⟨

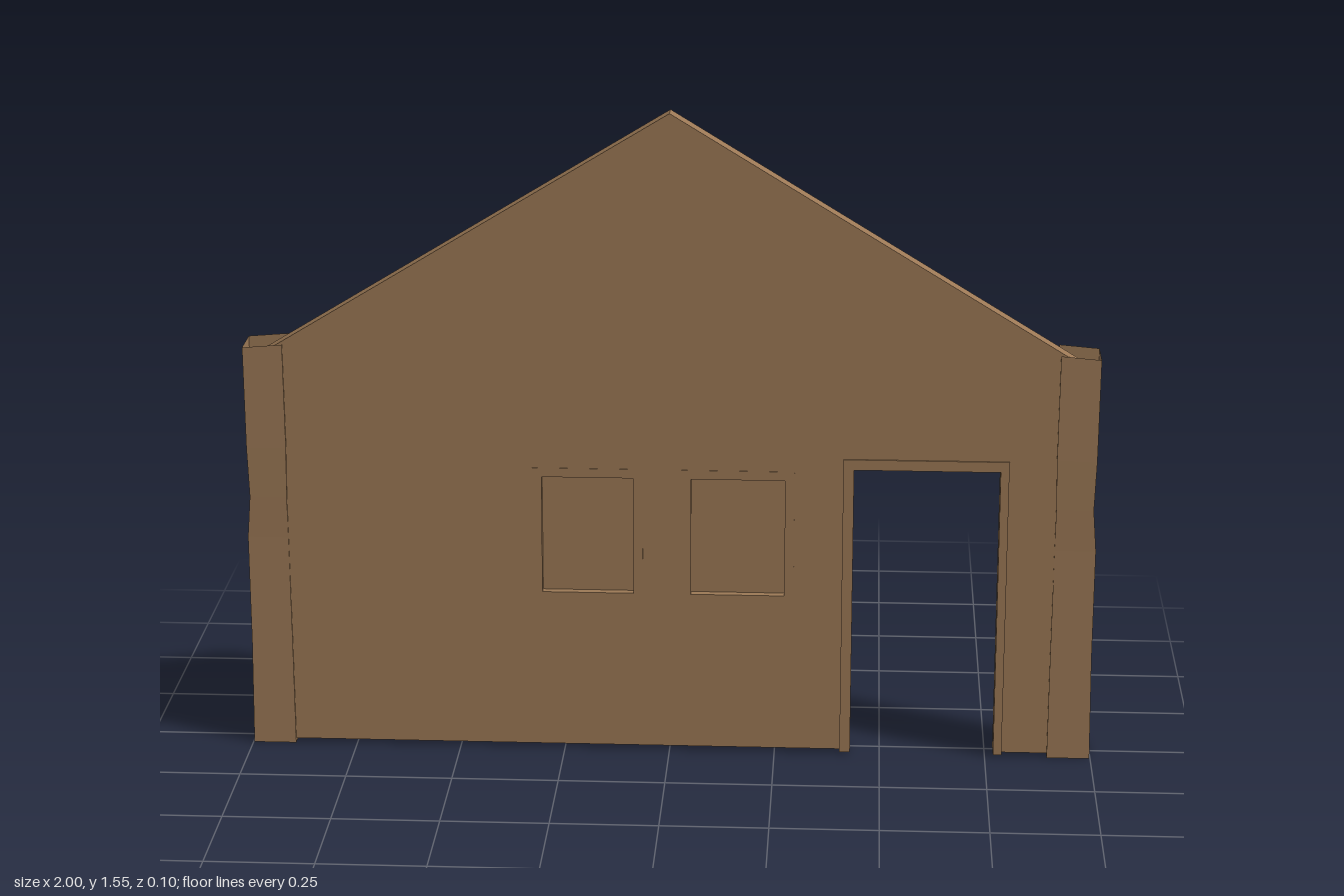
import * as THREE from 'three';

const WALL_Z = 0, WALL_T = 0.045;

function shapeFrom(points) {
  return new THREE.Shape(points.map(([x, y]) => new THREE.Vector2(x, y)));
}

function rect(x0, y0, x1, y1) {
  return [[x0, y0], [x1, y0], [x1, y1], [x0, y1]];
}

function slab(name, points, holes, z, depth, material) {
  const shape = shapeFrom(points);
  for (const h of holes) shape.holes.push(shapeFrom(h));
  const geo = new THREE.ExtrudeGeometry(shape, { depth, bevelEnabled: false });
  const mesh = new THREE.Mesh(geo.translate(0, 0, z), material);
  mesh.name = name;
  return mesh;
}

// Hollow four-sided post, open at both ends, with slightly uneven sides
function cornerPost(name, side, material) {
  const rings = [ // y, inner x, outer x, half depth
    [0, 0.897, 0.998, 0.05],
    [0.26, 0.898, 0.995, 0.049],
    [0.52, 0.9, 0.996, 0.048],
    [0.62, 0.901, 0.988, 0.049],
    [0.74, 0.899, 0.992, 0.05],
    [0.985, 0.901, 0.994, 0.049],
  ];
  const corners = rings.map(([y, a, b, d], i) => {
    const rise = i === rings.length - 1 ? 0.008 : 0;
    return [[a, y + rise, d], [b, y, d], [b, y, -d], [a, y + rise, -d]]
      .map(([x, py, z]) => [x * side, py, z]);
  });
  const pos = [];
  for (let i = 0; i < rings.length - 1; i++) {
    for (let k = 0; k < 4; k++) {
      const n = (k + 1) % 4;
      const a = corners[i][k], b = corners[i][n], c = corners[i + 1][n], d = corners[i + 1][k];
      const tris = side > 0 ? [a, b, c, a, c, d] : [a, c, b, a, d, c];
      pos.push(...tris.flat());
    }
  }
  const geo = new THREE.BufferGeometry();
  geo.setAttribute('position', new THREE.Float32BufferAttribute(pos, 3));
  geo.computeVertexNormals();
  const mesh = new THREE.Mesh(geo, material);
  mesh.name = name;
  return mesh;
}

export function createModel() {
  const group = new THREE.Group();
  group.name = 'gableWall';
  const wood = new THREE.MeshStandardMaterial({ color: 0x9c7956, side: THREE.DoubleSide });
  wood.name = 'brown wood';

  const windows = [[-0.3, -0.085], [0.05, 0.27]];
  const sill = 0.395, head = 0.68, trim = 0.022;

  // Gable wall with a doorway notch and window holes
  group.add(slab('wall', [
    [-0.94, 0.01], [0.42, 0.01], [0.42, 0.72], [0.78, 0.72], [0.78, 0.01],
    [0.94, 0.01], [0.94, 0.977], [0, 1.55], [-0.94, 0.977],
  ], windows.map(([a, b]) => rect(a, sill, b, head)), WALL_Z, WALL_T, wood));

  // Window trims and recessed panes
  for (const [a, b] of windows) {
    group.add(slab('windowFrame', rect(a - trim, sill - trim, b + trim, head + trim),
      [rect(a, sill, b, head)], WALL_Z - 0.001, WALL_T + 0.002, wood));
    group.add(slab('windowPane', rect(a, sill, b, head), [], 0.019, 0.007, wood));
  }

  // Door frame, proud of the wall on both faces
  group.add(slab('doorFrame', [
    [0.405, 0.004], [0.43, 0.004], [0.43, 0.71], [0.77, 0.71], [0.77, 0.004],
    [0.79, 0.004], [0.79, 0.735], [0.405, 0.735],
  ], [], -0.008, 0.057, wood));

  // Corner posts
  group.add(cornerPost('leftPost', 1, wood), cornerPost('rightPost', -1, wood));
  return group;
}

⟩

*Exercise brief:* Across the whole listing, show each line where the word "wood" occurs.

*Response for this exercise:*
  const wood = new THREE.MeshStandardMaterial({ color: 0x9c7956, side: THREE.DoubleSide });
  wood.name = 'brown wood';
  ], windows.map(([a, b]) => rect(a, sill, b, head)), WALL_Z, WALL_T, wood));
      [rect(a, sill, b, head)], WALL_Z - 0.001, WALL_T + 0.002, wood));
    group.add(slab('windowPane', rect(a, sill, b, head), [], 0.019, 0.007, wood));
  ], [], -0.008, 0.057, wood));
  group.add(cornerPost('leftPost', 1, wood), cornerPost('rightPost', -1, wood));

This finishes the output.